Greatbatch first learned of heart block—a condition in which a nerve fails to send electrical impulses to make the heart work—while talking with two surgeons visiting Cornell University in the early 1950s. At the time, combating heart block was done with a painful electric shock delivered via bulky external equipment. Greatbatch was convinced he could invent a smaller, implantable device.
Then, quite by accident, Greatbatch's "eureka moment" happened in 1958. Transistors had recently become available, and Greatbatch was building an oscillator with one transistor to record heartbeat sounds. He incorporated the wrong transistor, which produced a pulse that mimicked the rhythm of a heart. "I stared at the thing in disbelief, thinking this was exactly the properties of a pacemaker," said Greatbatch.
Greatbatch licensed his invention to Medtronic, Inc., and the first pacemaker was implanted in a human in 1960. He upgraded his device with a lithium iodine battery for durability in 1970, and his invention has been saving lives ever since.
Greatbatch showed a commitment to educating children through inspirational speeches at schools and museums. He also established the Eleanor and Wilson Greatbatch Foundation to donate money to schools and other causes.
Greatbatch acquired three patents with scientist John Sanford in the 1980s and 1990s for methods of inhibiting the replication of AIDS and another similar virus in cats.
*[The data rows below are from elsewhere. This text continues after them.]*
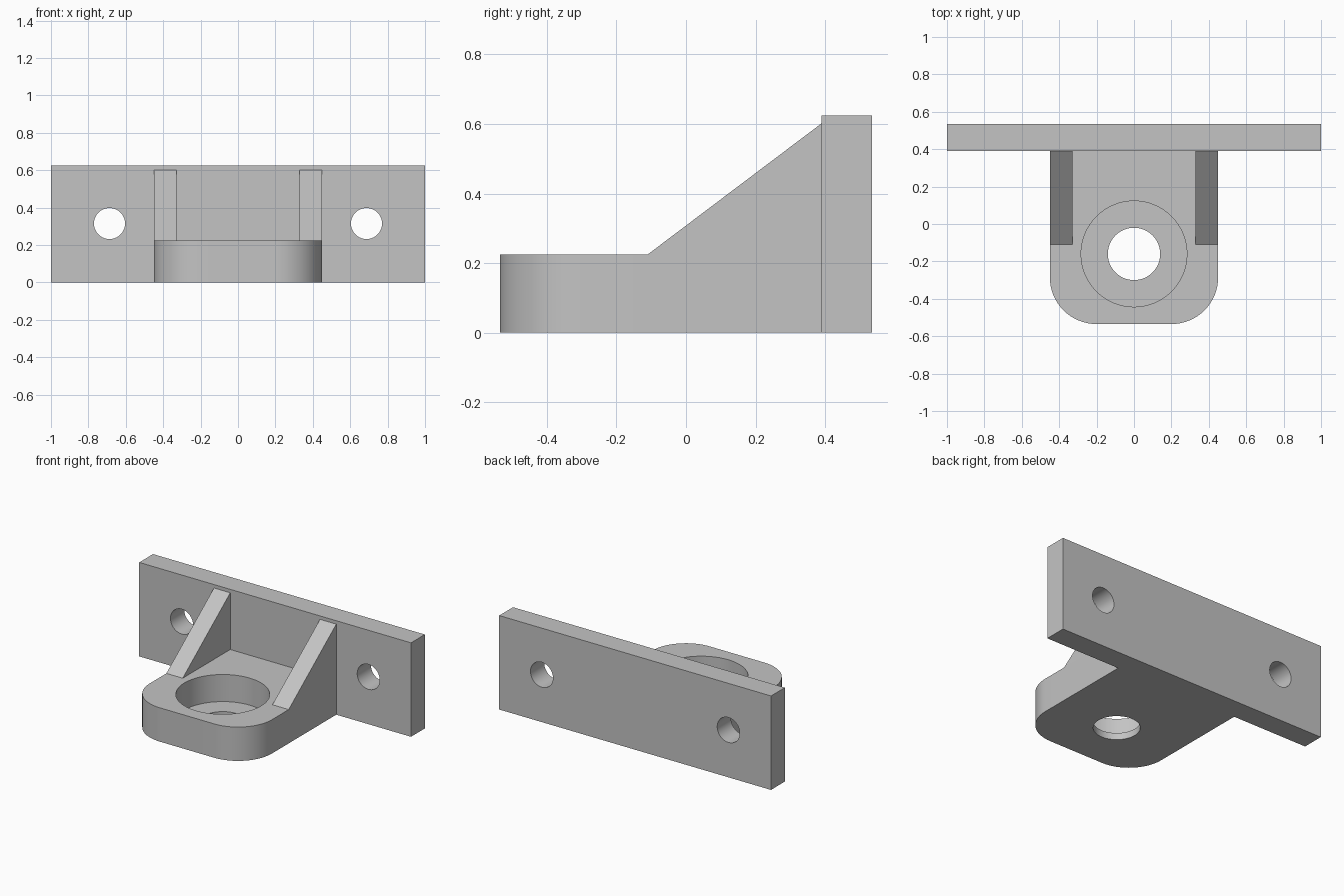
import bpy
import bmesh
from math import cos, sin, pi, radians

if "Cube" in bpy.data.objects:
    bpy.data.objects.remove(bpy.data.objects["Cube"], do_unlink=True)

grey = bpy.data.materials.new("plain grey")
grey.use_nodes = True
grey.diffuse_color = (0.55, 0.55, 0.55, 1)
grey.node_tree.nodes["Principled BSDF"].inputs["Base Color"].default_value = grey.diffuse_color

# Main sizes
BACK, WALL = 0.535, 0.39
HALF, BASE_TOP, WALL_TOP = 0.45, 0.225, 0.625
CORNER = 0.25
BORE_Y, BORE_FLOOR = -0.16, 0.045


def prism(name, outline, offset):
    """Extrude a closed outline of 3D points along an offset."""
    bm = bmesh.new()
    face = bm.faces.new([bm.verts.new(p) for p in outline])
    result = bmesh.ops.extrude_face_region(bm, geom=[face])
    moved = [g for g in result["geom"] if isinstance(g, bmesh.types.BMVert)]
    bmesh.ops.translate(bm, verts=moved, vec=offset)
    if face.is_valid and len(bm.faces) < len(outline) + 2:
        bm.faces.new(face.verts)
    bmesh.ops.recalc_face_normals(bm, faces=bm.faces)
    mesh = bpy.data.meshes.new(name)
    bm.to_mesh(mesh)
    bm.free()
    mesh.materials.append(grey)
    obj = bpy.data.objects.new(name, mesh)
    bpy.context.collection.objects.link(obj)
    return obj


def drill(target, radius, depth, location, rotation=(0, 0, 0)):
    """Cut a round hole centred on a location."""
    bpy.ops.mesh.primitive_cylinder_add(vertices=64, radius=radius, depth=depth,
                                        location=location, rotation=rotation)
    cutter = bpy.context.object
    cutter.hide_render = True
    cutter.data.materials.append(grey)
    cut = target.modifiers.new("hole", "BOOLEAN")
    cut.operation = "DIFFERENCE"
    cut.solver = "EXACT"
    cut.object = cutter
    activate(target)
    bpy.ops.object.modifier_apply(modifier=cut.name)
    bpy.data.objects.remove(cutter, do_unlink=True)


def activate(obj):
    bpy.ops.object.select_all(action="DESELECT")
    obj.select_set(True)
    bpy.context.view_layer.objects.active = obj


# Upright mounting plate with two screw holes
plate = prism("mounting_plate",
              [(-1, WALL, 0), (1, WALL, 0), (1, WALL, WALL_TOP), (-1, WALL, WALL_TOP)],
              (0, BACK - WALL, 0))
for side in (-1, 1):
    drill(plate, 0.083, 1, (side * 0.687, BACK, 0.315), (radians(90), 0, 0))

# Base with rounded front corners and a stepped bore
outline = [(HALF, WALL, 0), (-HALF, WALL, 0)]
for side, start in ((-1, pi), (1, 1.5 * pi)):
    for i in range(17):
        a = start + i * pi / 32
        outline.append((side * (HALF - CORNER) + CORNER * cos(a),
                        -BACK + CORNER + CORNER * sin(a), 0))
base = prism("base", outline, (0, 0, BASE_TOP))
drill(base, 0.283, 1, (0, BORE_Y, BORE_FLOOR + 0.5))
drill(base, 0.14, 1, (0, BORE_Y, 0))

# Sloping side ribs
for side, name in ((1, "left_rib"), (-1, "right_rib")):
    x = side * HALF
    prism(name, [(x, -0.11, BASE_TOP), (x, WALL, BASE_TOP), (x, WALL, 0.602)],
          (-side * 0.12, 0, 0))

# Smooth the round surfaces, keep the machined edges
for obj in (plate, base):
    activate(obj)
    bpy.ops.object.shade_smooth_by_angle(angle=radians(30))
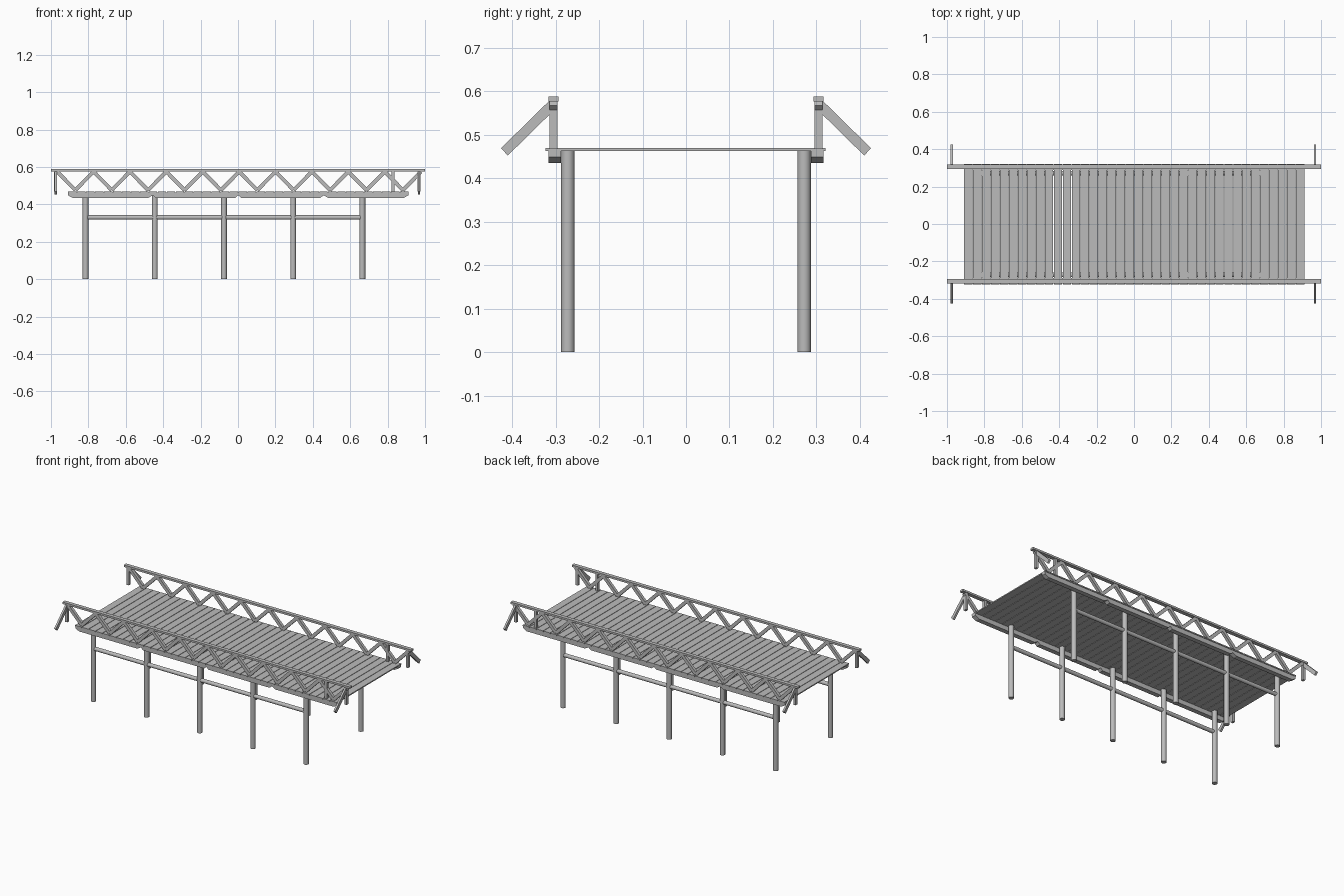
import bpy, bmesh, math
from mathutils import Matrix, Vector

cube = bpy.data.objects.get("Cube")
if cube:
    bpy.data.objects.remove(cube)

grey = bpy.data.materials.new("weathered grey")
grey.use_nodes = True
COLOUR = (0.5, 0.5, 0.5, 1)
grey.diffuse_color = COLOUR
grey.node_tree.nodes["Principled BSDF"].inputs["Base Color"].default_value = COLOUR


def finish(name, bm, smooth=False):
    bmesh.ops.recalc_face_normals(bm, faces=bm.faces)
    mesh = bpy.data.meshes.new(name)
    bm.to_mesh(mesh)
    bm.free()
    mesh.materials.append(grey)
    obj = bpy.data.objects.new(name, mesh)
    bpy.context.collection.objects.link(obj)
    if smooth:
        bpy.ops.object.select_all(action='DESELECT')
        obj.select_set(True)
        bpy.context.view_layer.objects.active = obj
        bpy.ops.object.shade_smooth_by_angle(angle=math.radians(40))
    return obj


def box(bm, centre, size):
    m = Matrix.Translation(centre) @ Matrix.Diagonal((*size, 1))
    bmesh.ops.create_cube(bm, size=1, matrix=m)


def strut(bm, a, b, across, depth):
    """Square timber from a to b; across is the direction of its depth."""
    a, b, across = Vector(a), Vector(b), Vector(across)
    along = (b - a).normalized()
    side = across.cross(along)
    rot = Matrix((side, across, along)).transposed().to_4x4()
    m = Matrix.Translation((a + b) / 2) @ rot @ Matrix.Diagonal((*depth, (b - a).length, 1))
    bmesh.ops.create_cube(bm, size=1, matrix=m)


def pole(bm, a, b, radius):
    a, b = Vector(a), Vector(b)
    m = Matrix.Translation((a + b) / 2) @ (b - a).to_track_quat('Z', 'Y').to_matrix().to_4x4()
    bmesh.ops.create_cone(bm, cap_ends=True, segments=16, radius1=radius,
                          radius2=radius, depth=(b - a).length, matrix=m)


# Deck planks
PLANKS, START, END = 38, -0.91, 0.913
pitch = (END - START) / PLANKS
bm = bmesh.new()
for i in range(PLANKS):
    box(bm, (START + (i + 0.5) * pitch, -0.001, 0.4665), (pitch - 0.003, 0.644, 0.007))
finish("deck_planks", bm)

LEGS = [-0.815 + 0.37 * i for i in range(5)]
for side, label in ((-1, "right"), (1, "left")):
    # Round legs and the rail that ties them
    y = 0.272 * side
    bm = bmesh.new()
    for x in LEGS:
        pole(bm, (x, y, 0), (x, y, 0.463), 0.0155)
    finish(label + "_legs", bm, True)
    bm = bmesh.new()
    pole(bm, (LEGS[0], y, 0.33), (LEGS[-1], y, 0.33), 0.012)
    finish(label + "_leg_tie", bm, True)

    # Edge beams with ends cut away underneath
    bm = bmesh.new()
    length = 0.4555
    for i in range(4):
        x0 = START + i * length
        x1 = x0 + length
        cut = 0.025 if i in (0, 3) else 0.015
        profile = ((x0, 0.463), (x1, 0.463), (x1, 0.449), (x1 - cut, 0.435),
                   (x0 + cut, 0.435), (x0, 0.449))
        face = bm.faces.new([bm.verts.new((x, side * 0.288, z)) for x, z in profile])
        ext = bmesh.ops.extrude_face_region(bm, geom=[face])
        moved = [v for v in ext["geom"] if isinstance(v, bmesh.types.BMVert)]
        bmesh.ops.translate(bm, verts=moved, vec=(0, side * 0.029, 0))
    finish(label + "_edge_beams", bm)

    # Handrail
    yr = 0.305 * side
    bm = bmesh.new()
    box(bm, (0, yr, 0.583), (2, 0.024, 0.012))
    finish(label + "_handrail", bm)

    # Zigzag lattice under the handrail
    bm = bmesh.new()
    half, first = 0.0973, -0.967
    for i in range(20):
        za, zb = (0.575, 0.476) if i % 2 == 0 else (0.476, 0.575)
        x = first + i * half
        strut(bm, (x, yr, za), (x + half, yr, zb), (0, 1, 0), (0.02, 0.018))
    finish(label + "_lattice", bm)

    # Upright posts and outward end braces
    bm = bmesh.new()
    for x, w in ((-0.975, 0.016), (0.83, 0.016), (0.968, 0.016)):
        box(bm, (x, yr, 0.523), (w, 0.018, 0.11))
    finish(label + "_posts", bm)
    bm = bmesh.new()
    for x in (-0.975, 0.968):
        strut(bm, (x, side * 0.307, 0.57), (x, side * 0.418, 0.461), (1, 0, 0), (0.023, 0.012))
    finish(label + "_end_braces", bm)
Greatbatch was born in 1919 in Buffalo, NY. U.S. Naval service in World War II enabled him to receive a bachelor's degree in engineering from Cornell University as a GI Bill student (1950). He received a master's in electrical engineering from the University of Buffalo (1957), succeeded by four honorary degrees. Greatbatch, who held over 220 patents, was a member of the National Inventors Hall of Fame and the National Academy of Engineering, among others. Greatbatch passed in September, 2011 in Williamsville, NY.